-- Data to examine --
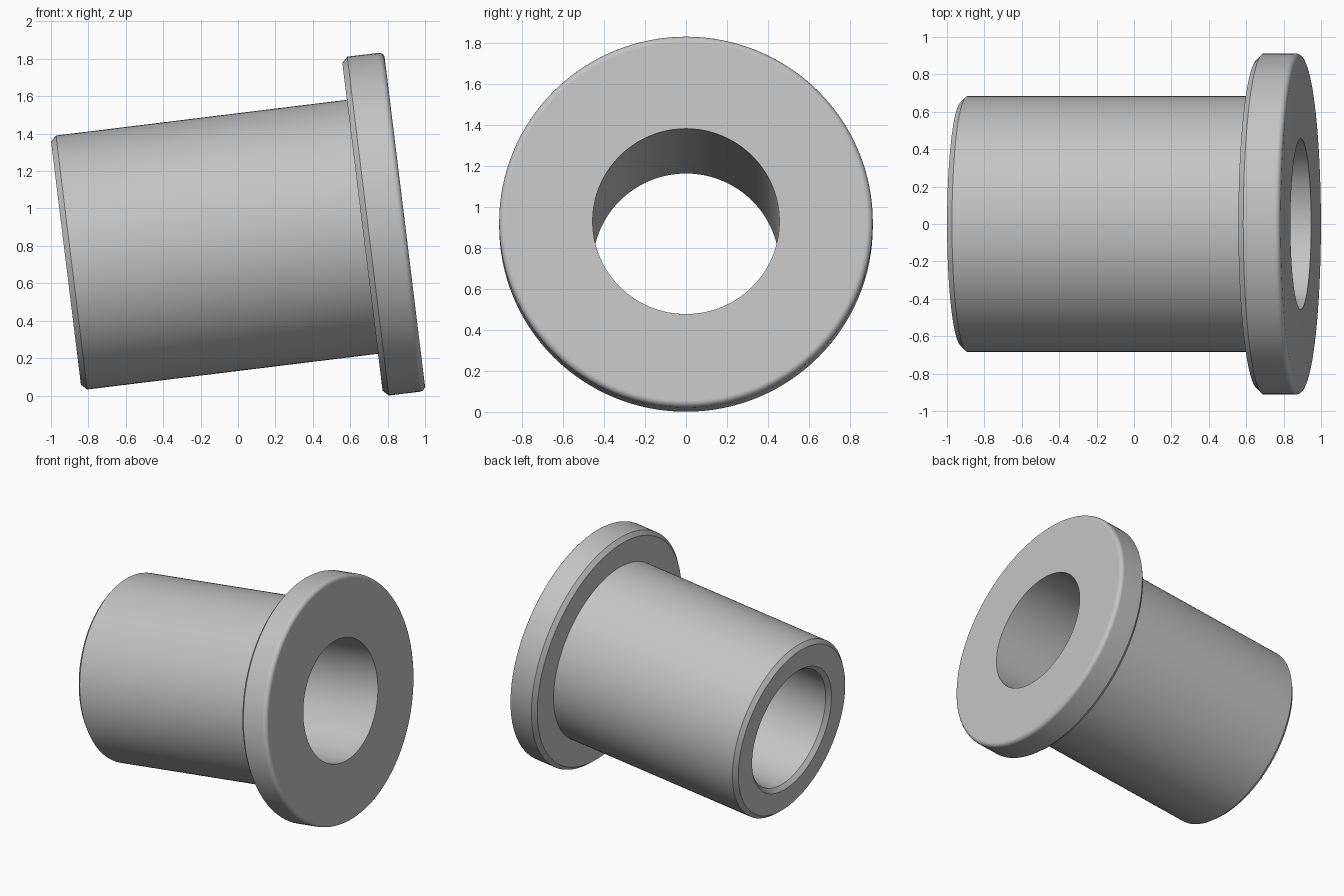
import bpy, bmesh, math
from mathutils import Matrix, Vector

default = bpy.data.objects.get("Cube")
if default:
    bpy.data.objects.remove(default, do_unlink=True)

# Main dimensions
LENGTH, FLANGE_THICK = 1.825, 0.228
R_FLANGE, R_BODY, R_BORE = 0.9125, 0.684, 0.456
EDGE = 0.03
TILT = math.radians(7)
SEGMENTS = 128
FILLET_STEPS = 6

# Single plain metal colour
grey = bpy.data.materials.new("plain grey")
grey.use_nodes = True
colour = (0.55, 0.55, 0.55, 1)
grey.diffuse_color = colour
grey.node_tree.nodes["Principled BSDF"].inputs["Base Color"].default_value = colour

# Half section as (axial, radius): chamfered sleeve end, then chamfered flange back
section = [
    (-LENGTH + EDGE, R_BORE),
    (-LENGTH, R_BORE + EDGE),
    (-LENGTH, R_BODY - EDGE),
    (-LENGTH + EDGE, R_BODY),
    (-FLANGE_THICK, R_BODY),
    (-FLANGE_THICK, R_FLANGE - EDGE),
    (-FLANGE_THICK + EDGE, R_FLANGE),
]
# Rounded front rim of the flange
for i in range(FILLET_STEPS + 1):
    a = math.pi / 2 * i / FILLET_STEPS
    section.append((-EDGE + EDGE * math.sin(a), R_FLANGE - EDGE + EDGE * math.cos(a)))
section.append((0, R_BORE))

# Revolve the closed section around the sleeve axis
bm = bmesh.new()
verts = [bm.verts.new((x, 0, r)) for x, r in section]
edges = [bm.edges.new((v, verts[(i + 1) % len(verts)])) for i, v in enumerate(verts)]
bmesh.ops.spin(bm, geom=verts + edges, cent=(0, 0, 0), axis=(1, 0, 0),
               angle=math.tau, steps=SEGMENTS, use_merge=True)
bmesh.ops.remove_doubles(bm, verts=bm.verts[:], dist=0.0001)
bmesh.ops.recalc_face_normals(bm, faces=bm.faces[:])

# Tilt the axis, then rest on the ground and centre
bm.transform(Matrix.Rotation(-TILT, 4, "Y"))
xs = [v.co.x for v in bm.verts]
low = min(v.co.z for v in bm.verts)
bmesh.ops.translate(bm, verts=bm.verts[:],
                    vec=Vector((-(min(xs) + max(xs)) / 2, 0, -low)))

mesh = bpy.data.meshes.new("flanged_bushing")
bm.to_mesh(mesh)
bm.free()
mesh.materials.append(grey)
bushing = bpy.data.objects.new("flanged_bushing", mesh)
bpy.context.collection.objects.link(bushing)

# Smooth round surfaces, crisp chamfers, flat end faces
bpy.ops.object.select_all(action="DESELECT")
bushing.select_set(True)
bpy.context.view_layer.objects.active = bushing
bpy.ops.object.shade_smooth_by_angle(angle=math.radians(30))
weighted = bushing.modifiers.new("flat_face_normals", "WEIGHTED_NORMAL")
weighted.keep_sharp = True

-- What needs to be done --
Set down the entries above exactly; no pictures belong in the copy.

-- Expected answer --
import bpy, bmesh, math
from mathutils import Matrix, Vector

default = bpy.data.objects.get("Cube")
if default:
    bpy.data.objects.remove(default, do_unlink=True)

# Main dimensions
LENGTH, FLANGE_THICK = 1.825, 0.228
R_FLANGE, R_BODY, R_BORE = 0.9125, 0.684, 0.456
EDGE = 0.03
TILT = math.radians(7)
SEGMENTS = 128
FILLET_STEPS = 6

# Single plain metal colour
grey = bpy.data.materials.new("plain grey")
grey.use_nodes = True
colour = (0.55, 0.55, 0.55, 1)
grey.diffuse_color = colour
grey.node_tree.nodes["Principled BSDF"].inputs["Base Color"].default_value = colour

# Half section as (axial, radius): chamfered sleeve end, then chamfered flange back
section = [
    (-LENGTH + EDGE, R_BORE),
    (-LENGTH, R_BORE + EDGE),
    (-LENGTH, R_BODY - EDGE),
    (-LENGTH + EDGE, R_BODY),
    (-FLANGE_THICK, R_BODY),
    (-FLANGE_THICK, R_FLANGE - EDGE),
    (-FLANGE_THICK + EDGE, R_FLANGE),
]
# Rounded front rim of the flange
for i in range(FILLET_STEPS + 1):
    a = math.pi / 2 * i / FILLET_STEPS
    section.append((-EDGE + EDGE * math.sin(a), R_FLANGE - EDGE + EDGE * math.cos(a)))
section.append((0, R_BORE))

# Revolve the closed section around the sleeve axis
bm = bmesh.new()
verts = [bm.verts.new((x, 0, r)) for x, r in section]
edges = [bm.edges.new((v, verts[(i + 1) % len(verts)])) for i, v in enumerate(verts)]
bmesh.ops.spin(bm, geom=verts + edges, cent=(0, 0, 0), axis=(1, 0, 0),
               angle=math.tau, steps=SEGMENTS, use_merge=True)
bmesh.ops.remove_doubles(bm, verts=bm.verts[:], dist=0.0001)
bmesh.ops.recalc_face_normals(bm, faces=bm.faces[:])

# Tilt the axis, then rest on the ground and centre
bm.transform(Matrix.Rotation(-TILT, 4, "Y"))
xs = [v.co.x for v in bm.verts]
low = min(v.co.z for v in bm.verts)
bmesh.ops.translate(bm, verts=bm.verts[:],
                    vec=Vector((-(min(xs) + max(xs)) / 2, 0, -low)))

mesh = bpy.data.meshes.new("flanged_bushing")
bm.to_mesh(mesh)
bm.free()
mesh.materials.append(grey)
bushing = bpy.data.objects.new("flanged_bushing", mesh)
bpy.context.collection.objects.link(bushing)

# Smooth round surfaces, crisp chamfers, flat end faces
bpy.ops.object.select_all(action="DESELECT")
bushing.select_set(True)
bpy.context.view_layer.objects.active = bushing
bpy.ops.object.shade_smooth_by_angle(angle=math.radians(30))
weighted = bushing.modifiers.new("flat_face_normals", "WEIGHTED_NORMAL")
weighted.keep_sharp = True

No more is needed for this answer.